== LISTED ENTRIES ==
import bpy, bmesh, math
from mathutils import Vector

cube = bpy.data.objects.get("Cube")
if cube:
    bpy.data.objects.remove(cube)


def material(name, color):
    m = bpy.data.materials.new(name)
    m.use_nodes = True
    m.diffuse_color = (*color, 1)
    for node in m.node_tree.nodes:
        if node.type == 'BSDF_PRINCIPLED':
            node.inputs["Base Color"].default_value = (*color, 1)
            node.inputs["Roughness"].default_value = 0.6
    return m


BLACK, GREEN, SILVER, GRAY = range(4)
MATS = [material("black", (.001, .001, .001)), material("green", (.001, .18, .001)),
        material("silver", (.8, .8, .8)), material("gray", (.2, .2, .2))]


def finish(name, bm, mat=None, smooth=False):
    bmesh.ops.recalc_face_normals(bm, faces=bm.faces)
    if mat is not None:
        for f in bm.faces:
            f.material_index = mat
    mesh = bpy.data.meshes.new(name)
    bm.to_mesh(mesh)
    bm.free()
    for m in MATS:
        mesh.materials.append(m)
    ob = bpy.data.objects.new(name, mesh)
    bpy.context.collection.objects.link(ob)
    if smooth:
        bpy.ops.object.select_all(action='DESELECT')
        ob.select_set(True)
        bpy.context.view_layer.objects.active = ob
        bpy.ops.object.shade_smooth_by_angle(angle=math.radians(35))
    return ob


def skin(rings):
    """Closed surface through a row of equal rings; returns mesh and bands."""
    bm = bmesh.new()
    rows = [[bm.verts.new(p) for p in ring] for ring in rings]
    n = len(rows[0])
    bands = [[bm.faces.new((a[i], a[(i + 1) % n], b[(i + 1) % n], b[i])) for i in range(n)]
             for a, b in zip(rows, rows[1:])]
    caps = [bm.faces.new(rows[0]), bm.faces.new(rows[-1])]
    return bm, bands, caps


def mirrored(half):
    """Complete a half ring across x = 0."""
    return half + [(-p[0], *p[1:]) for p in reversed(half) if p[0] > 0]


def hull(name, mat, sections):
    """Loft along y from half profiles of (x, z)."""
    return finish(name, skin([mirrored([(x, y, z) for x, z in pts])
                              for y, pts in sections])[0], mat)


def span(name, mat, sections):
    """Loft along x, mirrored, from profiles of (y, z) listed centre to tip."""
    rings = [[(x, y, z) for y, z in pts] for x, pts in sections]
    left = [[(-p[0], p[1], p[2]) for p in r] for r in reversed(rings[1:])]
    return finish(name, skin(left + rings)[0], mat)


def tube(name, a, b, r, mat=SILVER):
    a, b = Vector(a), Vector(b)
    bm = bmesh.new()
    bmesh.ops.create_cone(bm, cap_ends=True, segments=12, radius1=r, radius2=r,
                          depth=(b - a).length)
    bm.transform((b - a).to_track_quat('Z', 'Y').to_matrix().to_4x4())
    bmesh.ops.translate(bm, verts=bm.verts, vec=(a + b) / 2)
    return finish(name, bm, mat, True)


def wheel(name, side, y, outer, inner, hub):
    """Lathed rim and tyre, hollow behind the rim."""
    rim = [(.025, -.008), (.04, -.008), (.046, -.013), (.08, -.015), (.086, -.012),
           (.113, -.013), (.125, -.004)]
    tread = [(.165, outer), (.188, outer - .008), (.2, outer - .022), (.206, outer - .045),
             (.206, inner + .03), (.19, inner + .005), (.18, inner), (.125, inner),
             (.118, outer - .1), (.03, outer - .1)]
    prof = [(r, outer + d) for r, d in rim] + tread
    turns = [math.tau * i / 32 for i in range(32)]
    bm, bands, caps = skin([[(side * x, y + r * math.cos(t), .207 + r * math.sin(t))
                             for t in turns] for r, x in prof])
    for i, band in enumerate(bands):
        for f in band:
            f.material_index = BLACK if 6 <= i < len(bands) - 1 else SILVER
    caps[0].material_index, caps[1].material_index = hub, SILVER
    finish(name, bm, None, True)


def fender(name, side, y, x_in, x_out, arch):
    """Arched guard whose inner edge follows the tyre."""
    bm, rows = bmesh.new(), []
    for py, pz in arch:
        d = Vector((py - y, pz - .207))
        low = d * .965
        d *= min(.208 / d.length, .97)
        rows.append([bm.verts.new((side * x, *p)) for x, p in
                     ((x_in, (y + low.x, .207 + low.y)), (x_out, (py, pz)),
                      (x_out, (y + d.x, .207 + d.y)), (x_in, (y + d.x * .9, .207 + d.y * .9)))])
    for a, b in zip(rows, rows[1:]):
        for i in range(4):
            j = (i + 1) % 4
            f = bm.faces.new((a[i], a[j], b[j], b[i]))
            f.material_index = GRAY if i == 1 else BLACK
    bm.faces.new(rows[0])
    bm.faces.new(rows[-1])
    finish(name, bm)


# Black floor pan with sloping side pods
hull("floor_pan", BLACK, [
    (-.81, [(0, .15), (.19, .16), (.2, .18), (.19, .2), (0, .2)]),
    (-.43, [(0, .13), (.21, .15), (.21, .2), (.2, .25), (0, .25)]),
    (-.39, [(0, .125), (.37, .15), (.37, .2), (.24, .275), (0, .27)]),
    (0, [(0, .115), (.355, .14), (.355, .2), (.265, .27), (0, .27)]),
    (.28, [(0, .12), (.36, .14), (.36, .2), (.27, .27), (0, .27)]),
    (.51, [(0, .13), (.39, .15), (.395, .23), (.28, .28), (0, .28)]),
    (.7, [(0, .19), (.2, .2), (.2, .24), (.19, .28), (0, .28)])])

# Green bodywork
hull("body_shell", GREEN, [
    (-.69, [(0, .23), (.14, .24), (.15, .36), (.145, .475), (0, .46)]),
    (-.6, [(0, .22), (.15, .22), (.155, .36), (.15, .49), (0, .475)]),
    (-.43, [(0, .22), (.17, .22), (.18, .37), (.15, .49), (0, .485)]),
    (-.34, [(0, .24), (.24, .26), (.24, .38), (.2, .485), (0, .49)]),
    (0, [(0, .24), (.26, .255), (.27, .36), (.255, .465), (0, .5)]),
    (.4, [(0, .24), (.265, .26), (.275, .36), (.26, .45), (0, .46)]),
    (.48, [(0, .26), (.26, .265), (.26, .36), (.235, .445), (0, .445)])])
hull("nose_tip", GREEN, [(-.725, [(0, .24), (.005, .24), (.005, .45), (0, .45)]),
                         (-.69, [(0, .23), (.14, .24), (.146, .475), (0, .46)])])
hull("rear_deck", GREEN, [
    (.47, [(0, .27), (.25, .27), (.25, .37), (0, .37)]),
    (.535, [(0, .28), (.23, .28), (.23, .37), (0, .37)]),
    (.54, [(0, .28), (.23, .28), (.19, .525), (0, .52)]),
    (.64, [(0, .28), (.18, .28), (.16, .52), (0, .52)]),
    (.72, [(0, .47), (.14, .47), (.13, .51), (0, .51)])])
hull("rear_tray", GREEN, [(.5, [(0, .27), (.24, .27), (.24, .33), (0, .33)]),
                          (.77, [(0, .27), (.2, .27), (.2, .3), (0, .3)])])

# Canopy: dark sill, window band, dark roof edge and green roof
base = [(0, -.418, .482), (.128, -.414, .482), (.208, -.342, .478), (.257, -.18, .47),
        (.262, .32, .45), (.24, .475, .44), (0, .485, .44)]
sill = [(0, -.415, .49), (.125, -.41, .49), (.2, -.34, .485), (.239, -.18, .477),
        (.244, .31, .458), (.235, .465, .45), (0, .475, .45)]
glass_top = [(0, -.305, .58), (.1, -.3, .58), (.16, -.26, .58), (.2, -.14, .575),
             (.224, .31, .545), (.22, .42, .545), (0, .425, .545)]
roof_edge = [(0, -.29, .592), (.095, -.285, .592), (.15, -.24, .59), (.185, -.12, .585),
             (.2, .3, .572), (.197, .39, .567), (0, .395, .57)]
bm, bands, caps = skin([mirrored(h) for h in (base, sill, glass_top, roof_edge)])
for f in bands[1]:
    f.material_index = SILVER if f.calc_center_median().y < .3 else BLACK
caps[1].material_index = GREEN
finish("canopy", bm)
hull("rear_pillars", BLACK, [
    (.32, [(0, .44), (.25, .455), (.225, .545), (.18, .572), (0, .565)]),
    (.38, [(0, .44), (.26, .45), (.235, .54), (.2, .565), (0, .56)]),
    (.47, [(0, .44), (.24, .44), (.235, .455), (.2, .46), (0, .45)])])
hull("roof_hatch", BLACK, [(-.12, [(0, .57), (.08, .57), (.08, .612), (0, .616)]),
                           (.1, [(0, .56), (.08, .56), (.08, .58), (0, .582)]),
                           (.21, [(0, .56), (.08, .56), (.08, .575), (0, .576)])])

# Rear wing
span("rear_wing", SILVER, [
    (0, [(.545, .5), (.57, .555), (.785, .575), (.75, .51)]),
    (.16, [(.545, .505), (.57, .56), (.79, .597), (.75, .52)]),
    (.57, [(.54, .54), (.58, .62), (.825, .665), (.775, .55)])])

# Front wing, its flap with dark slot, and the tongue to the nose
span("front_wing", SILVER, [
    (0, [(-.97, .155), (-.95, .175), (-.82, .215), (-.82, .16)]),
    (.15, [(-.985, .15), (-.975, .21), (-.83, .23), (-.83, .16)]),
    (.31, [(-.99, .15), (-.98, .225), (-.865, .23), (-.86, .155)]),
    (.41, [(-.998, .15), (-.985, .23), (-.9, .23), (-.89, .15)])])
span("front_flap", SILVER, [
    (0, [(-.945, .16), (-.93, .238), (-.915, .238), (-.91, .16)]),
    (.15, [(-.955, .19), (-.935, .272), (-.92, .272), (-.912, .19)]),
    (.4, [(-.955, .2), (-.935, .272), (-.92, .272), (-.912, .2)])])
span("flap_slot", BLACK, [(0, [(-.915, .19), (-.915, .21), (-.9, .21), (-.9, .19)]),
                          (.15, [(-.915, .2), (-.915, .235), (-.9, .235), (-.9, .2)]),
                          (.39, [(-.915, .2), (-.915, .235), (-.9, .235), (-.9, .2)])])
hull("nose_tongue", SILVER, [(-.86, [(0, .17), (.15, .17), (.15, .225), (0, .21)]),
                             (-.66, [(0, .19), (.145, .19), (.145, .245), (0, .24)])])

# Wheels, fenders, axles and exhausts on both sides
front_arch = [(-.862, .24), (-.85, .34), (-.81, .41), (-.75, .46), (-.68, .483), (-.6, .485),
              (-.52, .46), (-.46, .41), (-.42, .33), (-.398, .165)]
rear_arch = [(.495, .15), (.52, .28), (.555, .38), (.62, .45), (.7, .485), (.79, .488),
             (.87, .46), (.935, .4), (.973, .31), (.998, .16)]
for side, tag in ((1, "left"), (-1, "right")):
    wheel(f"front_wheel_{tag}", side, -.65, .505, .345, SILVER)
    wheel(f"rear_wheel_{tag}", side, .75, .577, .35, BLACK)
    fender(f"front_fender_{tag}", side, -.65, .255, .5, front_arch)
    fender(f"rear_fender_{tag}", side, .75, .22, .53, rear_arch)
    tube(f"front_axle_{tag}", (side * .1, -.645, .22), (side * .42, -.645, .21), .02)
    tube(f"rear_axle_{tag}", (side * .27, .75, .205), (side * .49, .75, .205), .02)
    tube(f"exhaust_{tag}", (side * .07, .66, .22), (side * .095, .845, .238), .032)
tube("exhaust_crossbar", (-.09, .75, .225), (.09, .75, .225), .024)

--

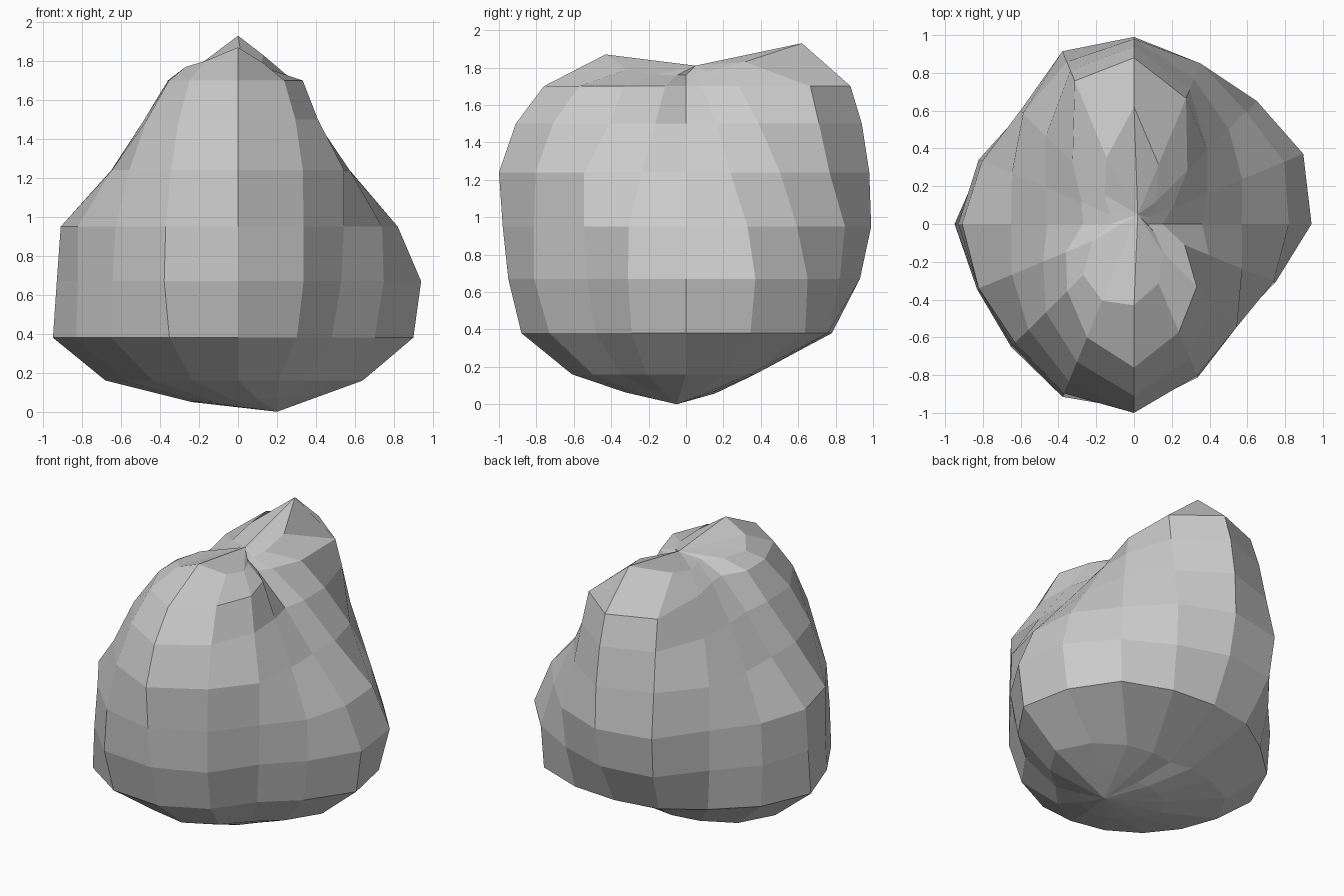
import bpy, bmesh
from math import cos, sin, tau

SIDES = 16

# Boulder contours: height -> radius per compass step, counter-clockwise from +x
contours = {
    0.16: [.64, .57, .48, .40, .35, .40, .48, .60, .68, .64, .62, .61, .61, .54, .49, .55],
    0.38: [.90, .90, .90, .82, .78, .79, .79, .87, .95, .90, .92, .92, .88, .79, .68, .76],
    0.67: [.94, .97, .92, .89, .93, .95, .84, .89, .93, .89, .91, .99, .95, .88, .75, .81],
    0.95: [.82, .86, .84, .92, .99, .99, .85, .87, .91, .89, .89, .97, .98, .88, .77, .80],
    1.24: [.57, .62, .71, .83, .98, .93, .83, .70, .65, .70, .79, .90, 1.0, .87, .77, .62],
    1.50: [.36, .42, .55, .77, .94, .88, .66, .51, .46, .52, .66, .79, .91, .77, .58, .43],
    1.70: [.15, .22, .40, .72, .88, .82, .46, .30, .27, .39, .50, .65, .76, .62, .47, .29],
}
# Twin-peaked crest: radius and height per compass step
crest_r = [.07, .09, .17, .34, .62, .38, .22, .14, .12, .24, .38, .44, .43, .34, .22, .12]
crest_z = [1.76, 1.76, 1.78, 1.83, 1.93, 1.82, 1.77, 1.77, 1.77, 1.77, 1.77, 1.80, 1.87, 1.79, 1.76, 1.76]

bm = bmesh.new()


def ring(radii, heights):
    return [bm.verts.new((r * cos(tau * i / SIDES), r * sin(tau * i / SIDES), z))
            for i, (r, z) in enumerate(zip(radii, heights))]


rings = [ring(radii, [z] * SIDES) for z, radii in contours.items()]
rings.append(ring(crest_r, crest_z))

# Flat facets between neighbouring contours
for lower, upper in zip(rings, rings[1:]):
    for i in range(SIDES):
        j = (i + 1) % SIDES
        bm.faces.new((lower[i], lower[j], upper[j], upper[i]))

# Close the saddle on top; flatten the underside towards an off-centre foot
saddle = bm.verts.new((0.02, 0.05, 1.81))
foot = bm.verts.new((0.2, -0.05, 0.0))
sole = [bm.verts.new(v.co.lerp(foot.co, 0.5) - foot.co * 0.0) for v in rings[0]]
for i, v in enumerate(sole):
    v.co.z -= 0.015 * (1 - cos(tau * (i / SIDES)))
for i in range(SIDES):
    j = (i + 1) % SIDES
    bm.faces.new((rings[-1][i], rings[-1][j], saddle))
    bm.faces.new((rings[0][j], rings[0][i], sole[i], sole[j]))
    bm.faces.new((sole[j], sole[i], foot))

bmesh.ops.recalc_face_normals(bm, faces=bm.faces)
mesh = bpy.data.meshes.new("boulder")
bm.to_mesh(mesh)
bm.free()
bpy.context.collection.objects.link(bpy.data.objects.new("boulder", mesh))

== REQUIRED ACTION ==
Search the listing above for the word "rows", and copy every line that has it.

== EXERCISE RESULT ==
    rows = [[bm.verts.new(p) for p in ring] for ring in rings]
    n = len(rows[0])
             for a, b in zip(rows, rows[1:])]
    caps = [bm.faces.new(rows[0]), bm.faces.new(rows[-1])]
    bm, rows = bmesh.new(), []
        rows.append([bm.verts.new((side * x, *p)) for x, p in
    for a, b in zip(rows, rows[1:]):
    bm.faces.new(rows[0])
    bm.faces.new(rows[-1])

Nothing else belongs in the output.